Monday, August 27, 2012

Cuban zephyr lilies

That's one name for these beautiful little pink rain lilies. This may be the earliest that they've ever appeared. We owe them to Tejas Native Bulbs. We also are enjoying pink schoolhouse lilies, found at Wheatsville. There are more oxblood-schoolhouse liles of the traditional color everywhere, including on the oak motte. Garlic chives are beginning to bloom in their pots. Now that the Turk's caps have finally come into their own, we see more hummingbirds. The nights are cooler, sooner, and we're thankful.

Wednesday, August 22, 2012

New arrivals of the season

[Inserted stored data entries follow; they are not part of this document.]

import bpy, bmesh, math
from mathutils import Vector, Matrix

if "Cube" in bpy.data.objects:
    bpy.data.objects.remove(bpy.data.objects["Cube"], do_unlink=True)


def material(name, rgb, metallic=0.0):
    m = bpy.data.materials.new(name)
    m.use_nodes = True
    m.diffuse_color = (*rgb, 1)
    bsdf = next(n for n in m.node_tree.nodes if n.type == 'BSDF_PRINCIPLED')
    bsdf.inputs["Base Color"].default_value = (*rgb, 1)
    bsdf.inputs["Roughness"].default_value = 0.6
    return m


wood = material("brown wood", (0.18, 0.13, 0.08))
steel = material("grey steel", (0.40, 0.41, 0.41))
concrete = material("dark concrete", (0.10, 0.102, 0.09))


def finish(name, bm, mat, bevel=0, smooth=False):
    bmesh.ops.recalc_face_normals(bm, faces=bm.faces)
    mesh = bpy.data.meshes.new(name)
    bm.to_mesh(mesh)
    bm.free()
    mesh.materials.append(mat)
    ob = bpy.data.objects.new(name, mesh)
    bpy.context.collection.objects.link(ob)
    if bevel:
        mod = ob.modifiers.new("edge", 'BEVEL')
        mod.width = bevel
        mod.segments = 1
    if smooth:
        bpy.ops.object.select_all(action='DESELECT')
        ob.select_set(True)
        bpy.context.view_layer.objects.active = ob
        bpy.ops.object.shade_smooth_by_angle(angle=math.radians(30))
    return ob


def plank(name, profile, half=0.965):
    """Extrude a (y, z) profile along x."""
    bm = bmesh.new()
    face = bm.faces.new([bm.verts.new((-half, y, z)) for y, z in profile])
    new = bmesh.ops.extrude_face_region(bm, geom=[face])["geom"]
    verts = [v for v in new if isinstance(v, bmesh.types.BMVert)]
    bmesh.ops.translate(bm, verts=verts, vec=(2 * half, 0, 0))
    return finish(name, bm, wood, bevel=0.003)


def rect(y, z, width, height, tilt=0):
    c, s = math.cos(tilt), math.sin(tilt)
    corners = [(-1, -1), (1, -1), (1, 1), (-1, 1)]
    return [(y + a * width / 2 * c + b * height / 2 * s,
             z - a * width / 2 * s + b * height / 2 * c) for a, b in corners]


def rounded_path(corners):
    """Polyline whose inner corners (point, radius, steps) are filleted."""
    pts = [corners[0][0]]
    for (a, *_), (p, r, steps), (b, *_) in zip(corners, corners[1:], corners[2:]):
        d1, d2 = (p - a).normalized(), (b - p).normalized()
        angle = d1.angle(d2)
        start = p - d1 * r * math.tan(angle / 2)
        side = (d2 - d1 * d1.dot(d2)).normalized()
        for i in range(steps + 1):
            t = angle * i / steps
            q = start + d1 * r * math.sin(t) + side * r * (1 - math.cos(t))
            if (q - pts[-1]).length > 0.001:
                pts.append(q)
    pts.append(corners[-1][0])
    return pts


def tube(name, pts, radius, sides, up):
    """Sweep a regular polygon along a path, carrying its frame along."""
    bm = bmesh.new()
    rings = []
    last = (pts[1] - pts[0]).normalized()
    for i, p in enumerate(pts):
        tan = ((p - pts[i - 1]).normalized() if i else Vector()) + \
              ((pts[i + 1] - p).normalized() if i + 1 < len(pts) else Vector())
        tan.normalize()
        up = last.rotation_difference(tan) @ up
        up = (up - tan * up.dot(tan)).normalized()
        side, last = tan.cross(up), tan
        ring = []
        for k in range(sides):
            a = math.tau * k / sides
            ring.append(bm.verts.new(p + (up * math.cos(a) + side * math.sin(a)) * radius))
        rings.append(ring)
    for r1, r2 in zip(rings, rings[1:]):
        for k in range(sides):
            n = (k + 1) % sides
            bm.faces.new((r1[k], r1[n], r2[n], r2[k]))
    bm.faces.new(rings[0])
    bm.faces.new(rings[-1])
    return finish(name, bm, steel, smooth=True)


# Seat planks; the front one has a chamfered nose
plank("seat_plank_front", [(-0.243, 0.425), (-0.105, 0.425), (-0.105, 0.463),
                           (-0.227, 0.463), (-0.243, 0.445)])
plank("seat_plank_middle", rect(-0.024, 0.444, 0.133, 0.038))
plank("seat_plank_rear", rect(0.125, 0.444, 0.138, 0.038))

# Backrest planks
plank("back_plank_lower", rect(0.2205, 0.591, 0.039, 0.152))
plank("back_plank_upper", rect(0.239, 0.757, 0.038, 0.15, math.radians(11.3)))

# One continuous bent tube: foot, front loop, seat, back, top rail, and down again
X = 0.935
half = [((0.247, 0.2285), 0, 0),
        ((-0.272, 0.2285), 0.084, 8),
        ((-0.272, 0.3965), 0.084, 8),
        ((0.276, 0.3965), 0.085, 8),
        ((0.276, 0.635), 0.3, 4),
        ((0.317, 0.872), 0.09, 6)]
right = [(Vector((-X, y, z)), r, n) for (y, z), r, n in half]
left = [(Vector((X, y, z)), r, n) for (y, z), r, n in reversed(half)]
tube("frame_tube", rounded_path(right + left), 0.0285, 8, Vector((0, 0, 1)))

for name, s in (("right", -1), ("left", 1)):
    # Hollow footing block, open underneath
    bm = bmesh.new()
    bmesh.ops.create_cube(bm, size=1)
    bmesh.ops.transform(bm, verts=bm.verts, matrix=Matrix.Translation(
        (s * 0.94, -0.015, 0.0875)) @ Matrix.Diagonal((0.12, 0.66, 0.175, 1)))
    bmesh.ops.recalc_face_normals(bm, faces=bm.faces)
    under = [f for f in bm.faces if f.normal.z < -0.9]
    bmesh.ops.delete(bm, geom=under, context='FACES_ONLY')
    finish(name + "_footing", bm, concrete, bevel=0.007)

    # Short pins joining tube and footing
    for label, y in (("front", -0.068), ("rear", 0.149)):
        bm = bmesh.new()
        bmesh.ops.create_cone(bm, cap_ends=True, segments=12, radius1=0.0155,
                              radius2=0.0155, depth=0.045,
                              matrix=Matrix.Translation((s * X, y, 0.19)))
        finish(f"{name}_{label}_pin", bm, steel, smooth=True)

Spider lilies (lycoris radiata) have made more of a show than they have for years. The rains must have come at just the right times. Thus far, they've all been appearing on the oak motte in the side yard. They're long-lasting blooms, whether in their natural state or as cut flowers, and the earliest ones, which opened one week ago, look just as good as the newest, and there are still more shoots appearing. The day before yesterday, we observed the first nubbins of oxblood lilies (rhodophiala bifida). Yesterday morning there were visible shoots everywhere; at suppertime there were dozens of open flowers; this morning there were even more. These are in profusion everywhere that they ever appear except for the oak motte, where so far there's only one shoot in evidence.